The room Jake and his dad, cousins and the young men built has a brightly colored padded floor where Naling can learn to crawl. The padding was a $40 package of interlocking floor from The Home Depot, Mark said, that they carried in Jake’s check-in baggage.
Doctors believe Naling may be able to walk with a walker at some point, Mark Johnson said. Although most of the houses are open air, the Johnsons built a 2-foot-high plywood wall to keep Naling from accidentally rolling onto any foundation rough areas – and painted it purple. And they had a local welder make parallel bars “so once she gets braces, she can hold herself up and learn to walk.”
They bought her a baby doll to try to get her to reach for it, Mark said, “and a little table and chair.”
Those things, the colored floor and purple wall were the amazement of the neighborhood where people are accustomed to doing with so little, Mark said.
The volunteers also put in tall, free-standing sink in the yard with a washboard made on one side, and dug a basin for the wash water runoff. The sink is for Naling’s mother to do the laundry she takes in to support them, and also make it easier for her to give Naling a bath.
They put up a clothes line and bought her clothes pins. “Before now, she was hanging the clothes on a barbed wire fence,” Mark said. “You could tell she was really happy.”
On the last day, Naling’s mother said through one of the fellows who was translating for them that she was thankful God had put this on our heart,” Mark said.
“They have so little, spiritual life is so important to them” he said.
“When a hymn came on, they were singing and dancing,” Jake added.
Volunteers also poured steps and put bars on the window for security. Nicaragua is not a safe place, they learned. One of the photographs Mark took shows a mother and her two small children carrying flowers for the their father’s grave. He had taken a political stand other people didn’t agree with, Mark explained, and a small mob hanged him.

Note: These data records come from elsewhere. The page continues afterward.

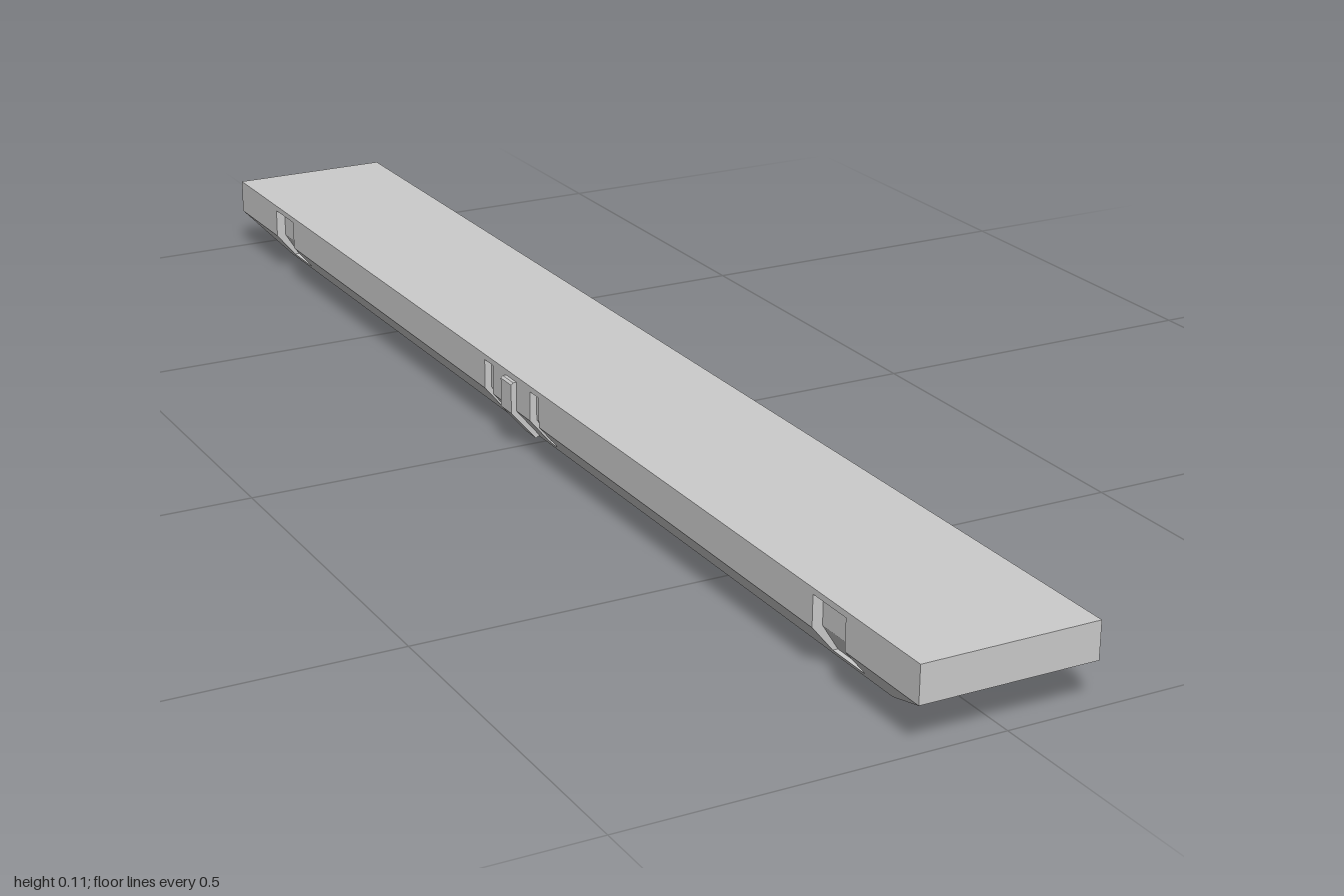
import * as THREE from 'three';

const MAT = new THREE.MeshStandardMaterial({ color: 0xcccccc });
const FLAT = new THREE.MeshStandardMaterial({ color: 0xcccccc, flatShading: true });

// Housing cross-section at z; d is the depth of a side notch, end collapses the sloped part
function section(z, d = 0, end = false) {
  const low = end
    ? [[0.12, 0.06], [0.12, 0.06], [0.12, 0.06]]
    : [[0.08, 0.012], [0.091, 0.025], [0.091 - d * 0.5, 0.025]];
  const half = [...low, [0.12 - d, 0.06], [0.12 - d, 0.102], [0.12, 0.102], [0.12, 0.11]];
  const mirrored = half.map(([x, y]) => [-x, y]).reverse();
  return [...half, ...mirrored].map(([x, y]) => [x, y, z]);
}

// Joins the sections in order, closing both ends
function loft(sections) {
  const n = sections[0].length, pos = [];
  const tri = (a, b, c) => pos.push(...a, ...b, ...c);
  for (let s = 0; s < sections.length - 1; s++) {
    const a = sections[s], b = sections[s + 1];
    for (let i = 0; i < n; i++) {
      const j = (i + 1) % n;
      tri(a[i], a[j], b[j]);
      tri(a[i], b[j], b[i]);
    }
  }
  const first = sections[0], last = sections[sections.length - 1];
  for (let i = 1; i < n - 1; i++) {
    tri(first[0], first[i + 1], first[i]);
    tri(last[0], last[i], last[i + 1]);
  }
  const geo = new THREE.BufferGeometry();
  geo.setAttribute('position', new THREE.Float32BufferAttribute(pos, 3));
  geo.computeVertexNormals();
  return geo;
}

export function createModel() {
  const group = new THREE.Group();
  const add = (name, geo, mat, parent = group) => {
    const mesh = new THREE.Mesh(geo, mat);
    mesh.name = name;
    parent.add(mesh);
    return mesh;
  };

  // Housing: sloped trough with wide end notches and narrow middle notches
  const sections = [section(-1, 0, true), section(-0.89)];
  for (const [z, w, d] of [[-0.815, 0.07, 0.014], [-0.07, 0.026, 0.01], [0.07, 0.026, 0.01], [0.815, 0.07, 0.014]]) {
    const a = z - w / 2, b = z + w / 2;
    sections.push(section(a), section(a, d), section(b, d), section(b));
  }
  sections.push(section(0.89), section(1, 0, true));
  add('housing', loft(sections), FLAT);

  // Two lamp tubes with rounded ends, half sunk into the underside
  for (const side of [-1, 1]) {
    const tube = add(side > 0 ? 'leftLamp' : 'rightLamp', new THREE.CapsuleGeometry(0.018, 1.53, 6, 20), MAT);
    tube.rotation.x = Math.PI / 2;
    tube.position.set(side * 0.03, 0.019, 0);
  }

  // Bent latch in the middle of each long side
  const strap = new THREE.Shape([
    [0.119, 0.102], [0.119, 0.06], [0.085, 0.019], [0.091, 0.015], [0.128, 0.058], [0.128, 0.099], [0.125, 0.102],
  ].map(([x, y]) => new THREE.Vector2(x, y)));
  const strapGeo = new THREE.ExtrudeGeometry(strap, { depth: 0.032, bevelEnabled: false }).translate(0, 0, -0.016);
  for (const side of [1, -1]) {
    const latch = new THREE.Group();
    latch.name = side > 0 ? 'leftLatch' : 'rightLatch';
    if (side < 0) latch.rotation.y = Math.PI;
    add('strap', strapGeo, FLAT, latch);
    group.add(latch);
  }
  return group;
}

Jake learned a little Spanish before the trip, using Rosetta Stone. He found that was formal Spanish, though, but he and his dad and the local fellows figured out how to communicate with each other as they worked.

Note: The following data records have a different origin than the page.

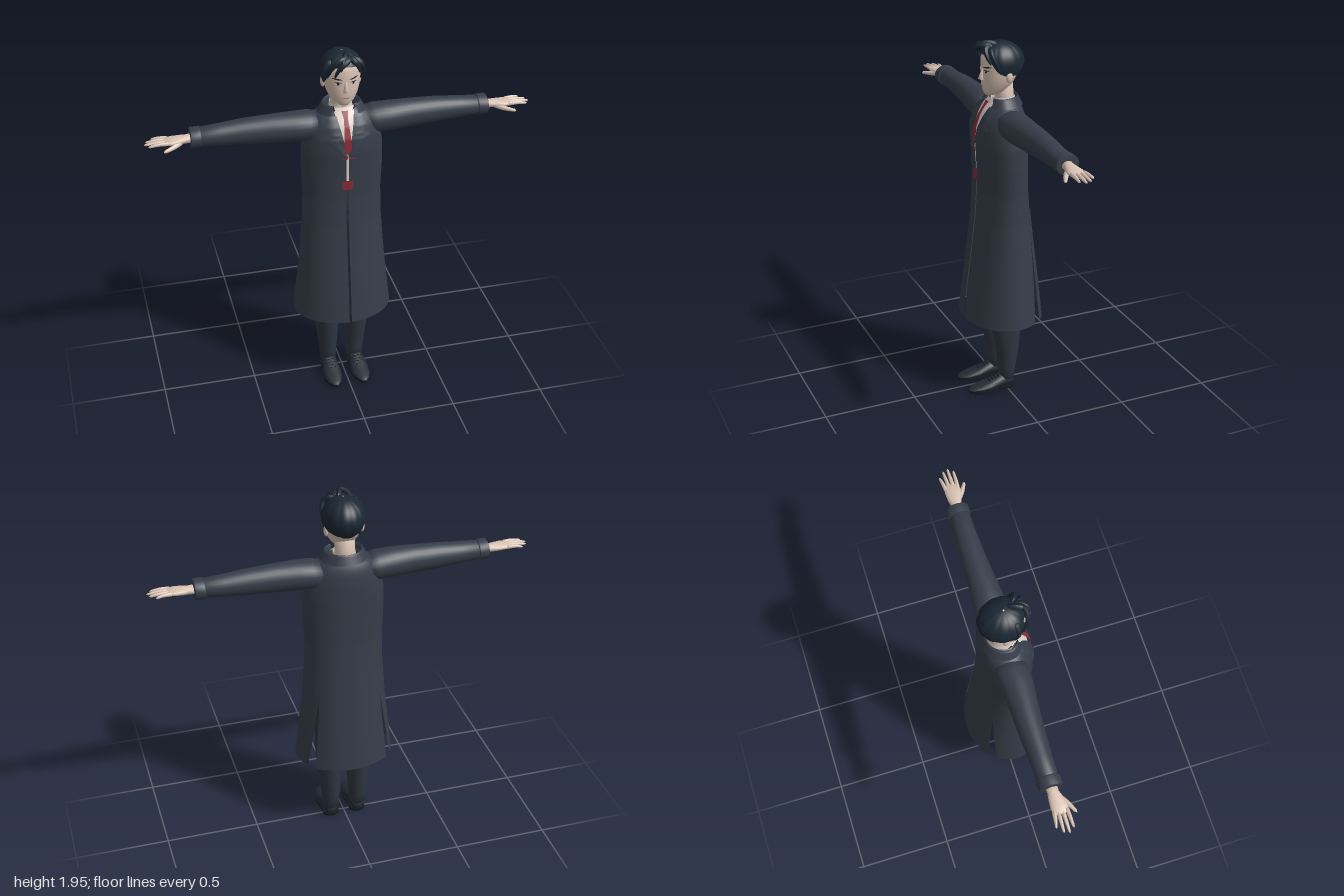
import * as THREE from 'three';

const mat = (name, color, side = THREE.FrontSide) => Object.assign(new THREE.MeshStandardMaterial({ color, side }), { name });
const M = {
  coat: mat('coat navy', 0x363d49, THREE.DoubleSide),
  trousers: mat('trouser navy', 0x2f3641),
  hair: mat('hair blue black', 0x1b2733, THREE.DoubleSide),
  skin: mat('skin', 0xd9c2b3),
  shirt: mat('shirt cream', 0xe0d3c8, THREE.DoubleSide),
  tie: mat('tie red', 0x8a2b39, THREE.DoubleSide),
  shoe: mat('shoe leather', 0x242a34),
  sole: mat('sole black', 0x15181d),
  lip: mat('lip', 0xb08c80, THREE.DoubleSide),
};
const lerp = THREE.MathUtils.lerp, rad = THREE.MathUtils.degToRad;

function add(parent, name, geometry, material) {
  const mesh = new THREE.Mesh(geometry, material);
  mesh.name = name;
  parent.add(mesh);
  return mesh;
}

// Interpolated row of a table sorted by its first column
function row(table, t) {
  let i = 0;
  while (i < table.length - 2 && t > table[i + 1][0]) i++;
  const a = table[i], b = table[i + 1];
  const k = THREE.MathUtils.clamp((t - a[0]) / (b[0] - a[0]), 0, 1);
  return a.map((v, j) => lerp(v, b[j], k));
}

// Grid surface from fn(u, v) -> [x, y, z]
function surf(nu, nv, fn, closed = false) {
  const pos = [], idx = [], w = closed ? nu : nu + 1;
  for (let j = 0; j <= nv; j++) for (let i = 0; i < w; i++) pos.push(...fn(i / nu, j / nv));
  for (let j = 0; j < nv; j++) for (let i = 0; i < nu; i++) {
    const a = j * w + i, b = j * w + (i + 1) % w;
    idx.push(a, b, b + w, a, b + w, a + w);
  }
  const g = new THREE.BufferGeometry();
  g.setAttribute('position', new THREE.Float32BufferAttribute(pos, 3));
  g.setIndex(idx);
  g.computeVertexNormals();
  return g;
}

// Elliptic sections along an axis: rows of [position, centre1, radius1, centre2, radius2]
function loft(axis, rows, n = 28) {
  const full = [[...rows[0]], ...rows, [...rows.at(-1)]];
  for (const r of [full[0], full.at(-1)]) r[2] = r[4] = 0.0005;
  return surf(n, full.length - 1, (u, v) => {
    const [p, c1, r1, c2, r2] = full[Math.round(v * (full.length - 1))];
    const a = u * Math.PI * 2, q = c1 + r1 * Math.cos(a), s = c2 + r2 * Math.sin(a);
    return axis === 'x' ? [p, q, s] : axis === 'y' ? [s, p, q] : [q, s, p];
  }, true);
}

// Tube along points, narrowing to its end
function taper(points, r, end = 0.3, start = 1) {
  const curve = new THREE.CatmullRomCurve3(points.map(p => new THREE.Vector3(...p)));
  const n = 12, g = new THREE.TubeGeometry(curve, n, r, 8), p = g.attributes.position, v = new THREE.Vector3();
  for (let i = 0; i < p.count; i++) {
    const t = Math.floor(i / 9) / n, c = curve.getPointAt(t);
    const k = t === 1 ? 0.02 : t === 0 ? start * 0.4 : lerp(start, end, t * t);
    v.fromBufferAttribute(p, i).sub(c).multiplyScalar(k).add(c);
    p.setXYZ(i, v.x, v.y, v.z);
  }
  g.computeVertexNormals();
  return g;
}

// Coat outline: height, half width, front depth, back depth
const COAT = [[0.43, 0.265, 0.208, 0.218], [0.6, 0.246, 0.188, 0.2], [0.8, 0.225, 0.162, 0.175], [1.0, 0.21, 0.138, 0.15],
  [1.15, 0.206, 0.128, 0.137], [1.3, 0.213, 0.13, 0.132], [1.42, 0.212, 0.135, 0.132], [1.5, 0.197, 0.128, 0.13],
  [1.56, 0.178, 0.105, 0.122], [1.6, 0.145, 0.08, 0.108], [1.635, 0.075, 0.055, 0.085]];
const coatPoint = (a, y, off = 0) => {
  const [, hx, zf, zb] = row(COAT, y), s = Math.sin(a);
  return [(hx + off) * Math.cos(a), y, ((s > 0 ? zf : zb) + off) * s];
};
const onChest = (x, y, off) => {
  const [, hx, zf] = row(COAT, y);
  return [x, y, zf * Math.sqrt(Math.max(0, 1 - (x / hx) ** 2)) + off];
};
const opening = y => 0.006 + Math.max(0, y - 1.41) * 0.21;
const flapEdge = rad(43);

function buildCoat(g) {
  for (const s of [1, -1]) {
    const side = s > 0 ? 'left' : 'right';
    const flip = ([x, y, z]) => [s * x, y, z];
    // Front and side panel, opening into a slit towards the hem
    add(g, side + 'CoatPanel', surf(32, 60, (u, v) => {
      const y = lerp(0.43, 1.635, v), front = Math.acos(opening(y) / row(COAT, y)[1]);
      const back = lerp(rad(30), flapEdge, Math.min(1, (y - 0.43) / 0.49));
      return flip(coatPoint(lerp(front, -back, u), y));
    }), M.coat);
    // Vent facing along the flap edge
    add(g, side + 'VentFacing', surf(6, 20, (u, v) =>
      flip(coatPoint(-lerp(flapEdge, rad(55), u), lerp(0.43, 1.06, v), 0.005))), M.coat);
    // Lapel
    const outer = [[1.405, 0.01], [1.51, 0.125], [1.525, 0.09], [1.535, 0.11], [1.61, 0.1]];
    add(g, side + 'Lapel', surf(8, 40, (u, v) => {
      const y = lerp(1.405, 1.61, v);
      return flip(onChest(lerp(opening(y) - 0.004, row(outer, y)[1], u), y, 0.004 + 0.009 * Math.sin(u * 2)));
    }), M.coat);
  }
  add(g, 'backFlap', surf(28, 60, (u, v) =>
    coatPoint(-lerp(flapEdge, Math.PI - flapEdge, u), lerp(0.43, 1.635, v))), M.coat);
  // Turned down collar: inner edge, fold, outer edge
  const collar = [[0, 0.07, 0.055, 0.075, 1.6], [0.4, 0.09, 0.065, 0.09, 1.655], [0.5, 0.098, 0.068, 0.095, 1.655], [1, 0.125, 0.085, 0.118, 1.608]];
  add(g, 'collar', surf(40, 10, (u, v) => {
    const [, hx, zf, zb, y] = row(collar, v), a = lerp(rad(55), rad(-235), u), s = Math.sin(a);
    return [hx * Math.cos(a), y, (s > 0 ? zf : zb) * s];
  }), M.coat);
}

function buildArm(g) {
  add(g, 'sleeve', loft('x', [[0.11, 1.54, 0.06, -0.01, 0.075], [0.17, 1.538, 0.076, -0.008, 0.086], [0.25, 1.539, 0.077, -0.005, 0.08],
    [0.36, 1.541, 0.074, -0.007, 0.07], [0.5, 1.542, 0.067, -0.01, 0.063], [0.62, 1.541, 0.057, -0.009, 0.056], [0.74, 1.541, 0.047, -0.008, 0.052]]), M.coat);
  add(g, 'cuff', loft('x', [[0.715, 1.541, 0.05, -0.008, 0.056], [0.72, 1.541, 0.053, -0.008, 0.06],
    [0.765, 1.541, 0.053, -0.008, 0.06], [0.769, 1.541, 0.047, -0.008, 0.054]]), M.coat);
  add(g, 'palm', loft('x', [[0.755, 1.54, 0.024, -0.006, 0.03], [0.79, 1.54, 0.021, -0.005, 0.028], [0.82, 1.54, 0.02, -0.002, 0.036],
    [0.86, 1.541, 0.017, 0.001, 0.042], [0.9, 1.541, 0.011, 0, 0.039]], 16), M.skin);
  for (const [z, tip, zt] of [[-0.03, 0.96, -0.044], [-0.011, 0.99, -0.016], [0.01, 0.999, 0.01], [0.031, 0.98, 0.036]])
    add(g, 'finger', taper([[0.875, 1.542, z], [0.925, 1.544, lerp(z, zt, 0.5)], [tip, 1.538, zt]], 0.0105, 0.5), M.skin);
  add(g, 'thumb', taper([[0.81, 1.535, 0.012], [0.855, 1.527, 0.045], [0.91, 1.52, 0.075]], 0.014, 0.5), M.skin);
}

function buildLeg(g) {
  add(g, 'trouserLeg', loft('y', [[0.055, -0.01, 0.04, 0.076, 0.045], [0.12, -0.012, 0.047, 0.076, 0.048], [0.22, -0.013, 0.062, 0.079, 0.058],
    [0.42, -0.002, 0.086, 0.083, 0.073], [0.7, 0, 0.09, 0.083, 0.076], [0.95, 0, 0.09, 0.085, 0.08]]), M.trousers);
  add(g, 'shoe', loft('z', [[-0.045, 0.076, 0.022, 0.035, 0.023], [-0.03, 0.076, 0.036, 0.042, 0.036], [0.01, 0.076, 0.04, 0.043, 0.039],
    [0.05, 0.077, 0.043, 0.037, 0.033], [0.1, 0.078, 0.049, 0.028, 0.025], [0.15, 0.079, 0.045, 0.022, 0.017],
    [0.19, 0.08, 0.032, 0.018, 0.012], [0.212, 0.08, 0.012, 0.015, 0.006]], 20), M.shoe);
  // Sole outline lies flat, heel to toe
  const outline = [[0.076, 0.046], [0.117, 0.025], [0.118, -0.03], [0.129, -0.1], [0.122, -0.16], [0.08, -0.215], [0.038, -0.16], [0.028, -0.1], [0.035, -0.03], [0.036, 0.025]];
  const shape = new THREE.Shape().setFromPoints(new THREE.CatmullRomCurve3(
    outline.map(([x, z]) => new THREE.Vector3(x, z, 0)), true).getPoints(40).map(p => new THREE.Vector2(p.x, p.y)));
  add(g, 'sole', new THREE.ExtrudeGeometry(shape, { depth: 0.012, bevelEnabled: false }).rotateX(-Math.PI / 2), M.sole);
  for (let i = 0; i < 4; i++) {
    const lace = add(g, 'lace', new THREE.BoxGeometry(0.04, 0.005, 0.007), M.sole);
    lace.position.set(0.077, 0.073 - i * 0.006, 0.045 + i * 0.017);
    lace.rotation.x = 0.4;
  }
}

// Head sections: height, half width, front depth, back depth
const HEAD = [[1.665, 0.028, 0.078, 0], [1.685, 0.055, 0.087, 0.03], [1.72, 0.077, 0.093, 0.068], [1.76, 0.09, 0.094, 0.09],
  [1.8, 0.095, 0.092, 0.105], [1.85, 0.097, 0.092, 0.108], [1.89, 0.083, 0.078, 0.09], [1.92, 0.05, 0.045, 0.05]];

function buildHead(g) {
  add(g, 'head', loft('y', HEAD.map(([y, x, f, b]) => [y, (f - b) / 2, (f + b) / 2, 0, x]), 36), M.skin);
  add(g, 'neck', loft('y', [[1.57, -0.03, 0.052, 0, 0.056], [1.64, -0.028, 0.049, 0, 0.051], [1.73, -0.02, 0.05, 0, 0.052]]), M.skin);
  add(g, 'nose', loft('y', [[1.742, 0.088, 0.012, 0, 0.014], [1.75, 0.094, 0.02, 0, 0.015], [1.775, 0.092, 0.013, 0, 0.009], [1.805, 0.086, 0.008, 0, 0.006]], 12), M.skin);
  // Thin face details laid over the head
  const feature = (name, material, cx, cy, w, h, tilt = 0, off = 0.003) => add(g, name, surf(10, 2, (u, v) => {
    const x = cx + (u - 0.5) * w, y = cy + (v - 0.5) * h * Math.sin(Math.PI * (0.1 + u * 0.8)) + (u - 0.5) * tilt;
    const [, hx, zf, zb] = row(HEAD, y);
    return [x, y, (zf - zb) / 2 + (zf + zb) / 2 * Math.sqrt(Math.max(0, 1 - (x / hx) ** 2)) + off];
  }), material);
  for (const s of [1, -1]) {
    feature('eyeWhite', M.shirt, s * 0.04, 1.792, 0.03, 0.012);
    feature('iris', M.hair, s * 0.039, 1.792, 0.012, 0.013, 0, 0.005);
    feature('upperLash', M.hair, s * 0.04, 1.799, 0.036, 0.005, 0, 0.005);
    feature('eyebrow', M.hair, s * 0.042, 1.817, 0.046, 0.008, s * 0.006, 0.005);
    add(g, 'ear', new THREE.SphereGeometry(1, 14, 10).scale(0.012, 0.03, 0.018), M.skin).position.set(s * 0.093, 1.768, -0.015);
  }
  feature('mouth', M.lip, 0, 1.713, 0.04, 0.007);

  // Hair cap with a hairline that drops towards the nape
  const hairline = [[0, 1.88], [35, 1.875], [62, 1.8], [85, 1.775], [110, 1.772], [180, 1.745]];
  add(g, 'hairCap', surf(84, 16, (u, v) => {
    const a = u * Math.PI * 2, deg = 180 - Math.abs(180 - u * 360);
    const low = row(hairline, deg)[1], y = lerp(low, 1.935, Math.sin(v * Math.PI / 2));
    const k = y > 1.83 ? Math.sqrt(Math.max(0, 1 - ((y - 1.83) / 0.1051) ** 2)) : 1 - 45 * (1.83 - y) ** 2;
    const r = k * (1 + 0.03 * Math.abs(Math.sin(a * 6)));
    return [0.107 * r * Math.sin(a), y, (deg < 90 ? 0.106 : 0.127) * r * Math.cos(a)];
  }, true), M.hair);
  const locks = [
    [[0.03, 1.915, 0.05], [-0.02, 1.925, 0.1], [-0.068, 1.885, 0.095], [-0.088, 1.815, 0.06]],
    [[0.03, 1.92, 0.06], [0.0, 1.915, 0.11], [-0.04, 1.88, 0.115], [-0.06, 1.83, 0.1]],
    [[0.03, 1.91, 0.05], [0.075, 1.895, 0.075], [0.092, 1.85, 0.06], [0.094, 1.785, 0.03]],
    [[0.02, 1.915, 0.055], [0.04, 1.91, 0.09], [0.065, 1.875, 0.09], [0.075, 1.835, 0.075]],
    [[-0.06, 1.9, 0.04], [-0.095, 1.86, 0.045], [-0.1, 1.82, 0.035], [-0.094, 1.775, 0.02]],
    [[0.02, 1.92, 0.02], [0.0, 1.932, 0.07], [-0.02, 1.91, 0.115], [-0.03, 1.865, 0.113]],
  ];
  for (const p of locks) add(g, 'hairLock', taper(p, 0.02, 0.2, 0.8), M.hair);
}

function buildShirtAndTie(g) {
  // Shirt front seen in the coat opening
  add(g, 'shirtFront', surf(12, 24, (u, v) => {
    const y = lerp(1.25, 1.64, v);
    return onChest((u - 0.5) * lerp(0.03, 0.135, v), y, -0.008);
  }), M.shirt);
  add(g, 'shirtCollar', surf(32, 2, (u, v) => {
    const a = lerp(rad(80), rad(-260), u), r = lerp(0.063, 0.057, v);
    return [r * Math.cos(a), lerp(1.595, 1.65, v), -0.02 + r * 1.08 * Math.sin(a)];
  }), M.shirt);
  const width = [[1.42, 0.002], [1.45, 0.021], [1.59, 0.011], [1.597, 0.01], [1.63, 0.017]];
  add(g, 'tieBlade', surf(4, 30, (u, v) => {
    const y = lerp(1.42, 1.63, v);
    return onChest((u - 0.5) * 2 * row(width, y)[1], y, 0.008);
  }), M.tie);
  for (const s of [1, -1])
    add(g, 'tieFold', surf(4, 2, (u, v) => onChest(s * lerp(0.004, 0.045, u), 1.408 - u * 0.012 + (v - 0.5) * 0.016 * (1 - u), 0.016)), M.tie);
  add(g, 'tieEnd', surf(6, 6, (u, v) => onChest((u - 0.5) * 0.054, lerp(1.213, 1.265, v), 0.006)), M.tie);
}

export function createModel() {
  const model = new THREE.Group();
  model.name = 'manInLongCoat';
  const part = (name, build, mirror = 1) => {
    const g = new THREE.Group();
    g.name = name;
    g.scale.x = mirror;
    build(g);
    model.add(g);
  };
  part('coat', buildCoat);
  part('shirtAndTie', buildShirtAndTie);
  part('headAndHair', buildHead);
  for (const s of [1, -1]) {
    part(s > 0 ? 'leftArm' : 'rightArm', buildArm, s);
    part(s > 0 ? 'leftLeg' : 'rightLeg', buildLeg, s);
  }
  return model;
}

What Jake learned on the trip is “We are more fortunate here and we should be trying to figure out how to help other people who are less fortunate. They were very thankful.”
He added, “We’re really spoiled compared to them. We’re hugely rich. They have to do back-cracking work every day to make half of what we would would.”
They stayed with the cousins in a room over a pharmacy in Estili, slept on the floor, ate what their hosts cooked for them, including lots of fresh fruits and vegetables. “They have the opportunity to eat healthier than we
And they “showered with the dirty water. There were livestock just running around everywhere,” Mark said.
When they came home, they left half their clothes and work gloves for the boys that helped them. Just about the only souvenirs they brought home besides memories were some coffee beans, they said.
Jake even liked the coffee. “Pastora, the wife of the pastor who runs the pharmacy, put the scoops of sugar on top of the grounds in the filter to make the coffee,” Mark said.
The Johnsons plan on going back to Nicaragua again in a year, probably in early November.
“Maybe we could build a Y down there and do a camp,” Jake said, still high on enthusiasm about the trip.
“I would like to do a camp,” Mark said. “That’s the Y person in me.”
When they return, they plan to take all of their family this time: Mark’s wife Jaime, and daughters Payton, who is 14 and a Salem High School student, and Macy, a second grader at South Salem Elementary School.
“I would have taken them this time but wanted to judge the safety of it,” Mark said.
His cousin and best friend growing up, Jeff Frayser, and his wife, Jenny, are missionaries with Second Chance Ministries of Nicaragua.
They spend up to 90 days a year in Nicaragua, coming back to the United States in between. They don’t own a house nor a car, and stay with relatives while home in Virginia, Mark added.
Anyone who wants to help with the Nicaraguan project can contact Mark Johnson at firstname.lastname@example.org.